- Micronutrient testing (via blood or hair samples) to identify potential deficiencies
- Organic acid testing, which Schleiger says “can help identify imbalances in the body’s metabolic processes, including energy production, neurotransmitter function, and detoxification pathways”
4. It Involves Active Participation in Your Health Plan
If you’ve ever talked to your PCP about specific symptoms only to be told that things are “normal” (despite you feeling far from it)—or if you’ve been sent off with a prescription instead of clarity and action-oriented guidance—functional medicine can be a proverbial breath of fresh air. It addresses these gaps and creates space in which you can advocate for yourself in a receptive environment.
One of the biggest benefits of functional medicine is that the patient isn’t only front and center—i.e., seen, heard, and validated—but also an active participant. “Functional practitioners spend more time with patients, taking a thorough medical history and working collaboratively to create a personalized treatment plan,” Schleiger explains.
Simply put, functional medicine allows for a flexible, empathetic partnership with your practitioner. This dynamic can make a world of difference in supporting your mind, body, and overall sense of well-being.
Can Functional Medicine Replace Conventional Medicine?
In one word: no. While conventional medicine may have its potential shortcomings to promote wellness (versus diagnosing and managing adverse health conditions), it’s still a crucial component in your healthcare plan. “Functional medicine cannot replace conventional medicine for acute conditions, but it can complement conventional treatments by addressing underlying imbalances and helping to prevent chronic conditions,” Schleiger explains.
Each has different strengths and limitations, she continues, yet “both can work together to provide a more comprehensive and personalized approach to healthcare.”
Final Tips and Takeaways
If you’re not feeling your best and traditional routes of healthcare aren’t offering the support you need, it may be worth starting a functional medicine protocol yourself. Before kicking things off, heed these parting tips and FYIs to get yourself on the right track and best set yourself up for success:
Take care to find the best functional medicine practitioner for you
“It is important to find someone who you trust and who is knowledgeable and in tune with the human body, but who also approaches every person as a unique presentation with an open heart and mind,” Angelone explains. “The most skilled practitioners I have met are great listeners and detectives with one foot rooted in science and the other in intuition.”
Unsure of where to look? Schleiger advises consulting directories of practitioners from:

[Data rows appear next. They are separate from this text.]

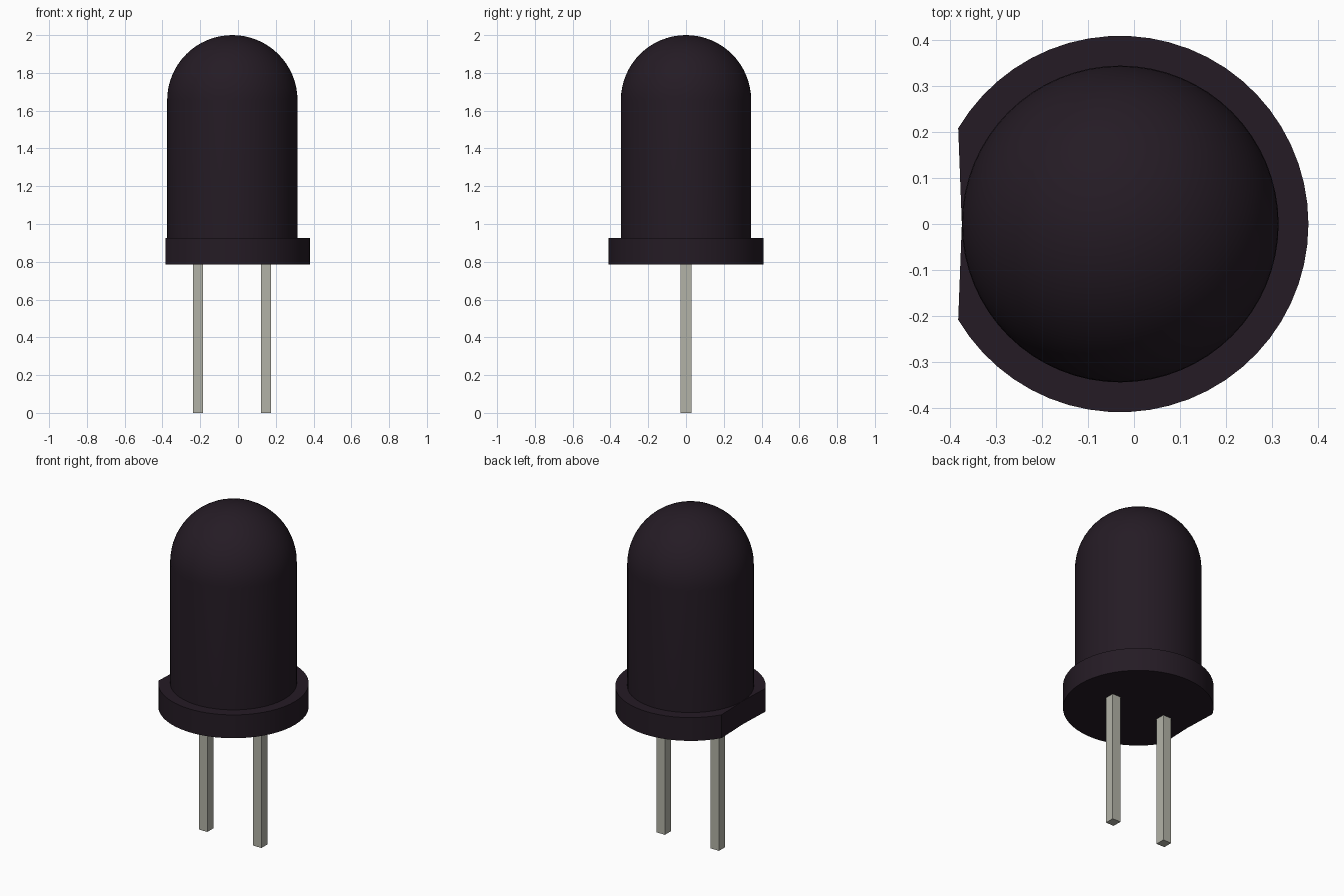
import bpy, bmesh
from math import sin, cos, pi, atan2, radians

if "Cube" in bpy.data.objects:
    bpy.data.objects.remove(bpy.data.objects["Cube"])

CX = -0.03          # axis of the bulb
R_BODY, R_RIM = 0.345, 0.41
Z_RIM0, Z_RIM1, Z_TOP = 0.785, 0.925, 2.0


def material(name, rgb):
    m = bpy.data.materials.new(name)
    m.diffuse_color = (*rgb, 1)
    m.use_nodes = True
    m.node_tree.nodes["Principled BSDF"].inputs["Base Color"].default_value = m.diffuse_color
    return m


def finish(bm, name, mat, smooth=True):
    bmesh.ops.recalc_face_normals(bm, faces=bm.faces)
    me = bpy.data.meshes.new(name)
    bm.to_mesh(me)
    bm.free()
    ob = bpy.data.objects.new(name, me)
    bpy.context.collection.objects.link(ob)
    me.materials.append(mat)
    if smooth:
        bpy.ops.object.select_all(action='DESELECT')
        ob.select_set(True)
        bpy.context.view_layer.objects.active = ob
        bpy.ops.object.shade_smooth_by_angle(angle=radians(30))
    return ob


dark = material("dark_plastic", (0.018, 0.011, 0.018))
metal = material("lead_metal", (0.45, 0.45, 0.39))

# Domed body: straight wall and hemisphere spun around the axis
bm = bmesh.new()
zc = Z_TOP - R_BODY
profile = [(R_BODY, Z_RIM1)]
profile += [(R_BODY * cos(i * pi / 32), zc + R_BODY * sin(i * pi / 32)) for i in range(16)]
profile.append((0, Z_TOP))
verts = [bm.verts.new((CX + r, 0, z)) for r, z in profile]
edges = [bm.edges.new(pair) for pair in zip(verts, verts[1:])]
bmesh.ops.spin(bm, geom=verts + edges, cent=(CX, 0, 0), axis=(0, 0, 1),
               angle=2 * pi, steps=64)
bmesh.ops.remove_doubles(bm, verts=bm.verts, dist=1e-4)
finish(bm, "domed_body", dark)

# Rim: disc with one side cut flat, dipping slightly in the middle
bm = bmesh.new()
a = atan2(0.208, -0.352)
n = 48
outline = [(CX + R_RIM * cos(t), R_RIM * sin(t))
           for t in (-a + 2 * a * i / n for i in range(n + 1))]
outline.append((CX - R_BODY, 0))
face = bm.faces.new([bm.verts.new((x, y, Z_RIM0)) for x, y in outline])
ext = bmesh.ops.extrude_face_region(bm, geom=[face], use_keep_orig=True)
bmesh.ops.translate(bm, vec=(0, 0, Z_RIM1 - Z_RIM0),
                    verts=[v for v in ext["geom"] if isinstance(v, bmesh.types.BMVert)])
finish(bm, "flat_sided_rim", dark)

# Two square leads
for name, x in (("left_lead", -0.212), ("right_lead", 0.148)):
    bm = bmesh.new()
    bmesh.ops.create_cube(bm, size=1)
    bmesh.ops.scale(bm, vec=(0.055, 0.057, Z_RIM0), verts=bm.verts)
    bmesh.ops.translate(bm, vec=(x, 0, Z_RIM0 / 2), verts=bm.verts)
    finish(bm, name, metal, smooth=False)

- The Institute for Functional Medicine (IFM)
- The Functional Medicine Coaching Academy (FMCA)
- The Integrative and Functional Nutrition Academy (INFA)
Of course, personal recommendations and reviews can also steer you in the right direction.
Get ready to make changes and track your progress
Since functional medicine often involves personalized nutrition (and lifestyle) plans specific to your needs, Schleiger says you’ll need to have the discipline and dedication to implement these adjustments. Moreover, she suggests keeping a health journal to help identify what might or might not be working. “Document your symptoms, diet, exercise, and stress levels in a journal to help identify patterns and triggers,” she advises. Equipped with these insights, you and your practitioner can modify your plan as needed.
Stay the course and acknowledge small wins
As powerful as functional medicine can be, your symptoms are unlikely to disappear overnight… but Angelone says that the right protocol can yield discernible improvements sooner than later. For instance, if you struggle with poor digestion or breakouts, “just altering your diet to one that no longer feeds the pathogens—and starting to take [appropriate] supplements—you will quickly start to see a difference in your symptoms,” she explains. Major improvements may take several weeks or months, but it’s important to see things through. “The body heals in layers. Though it is not always in the exact order we want, it heals as it needs to and we must trust the process,” Angelone concludes.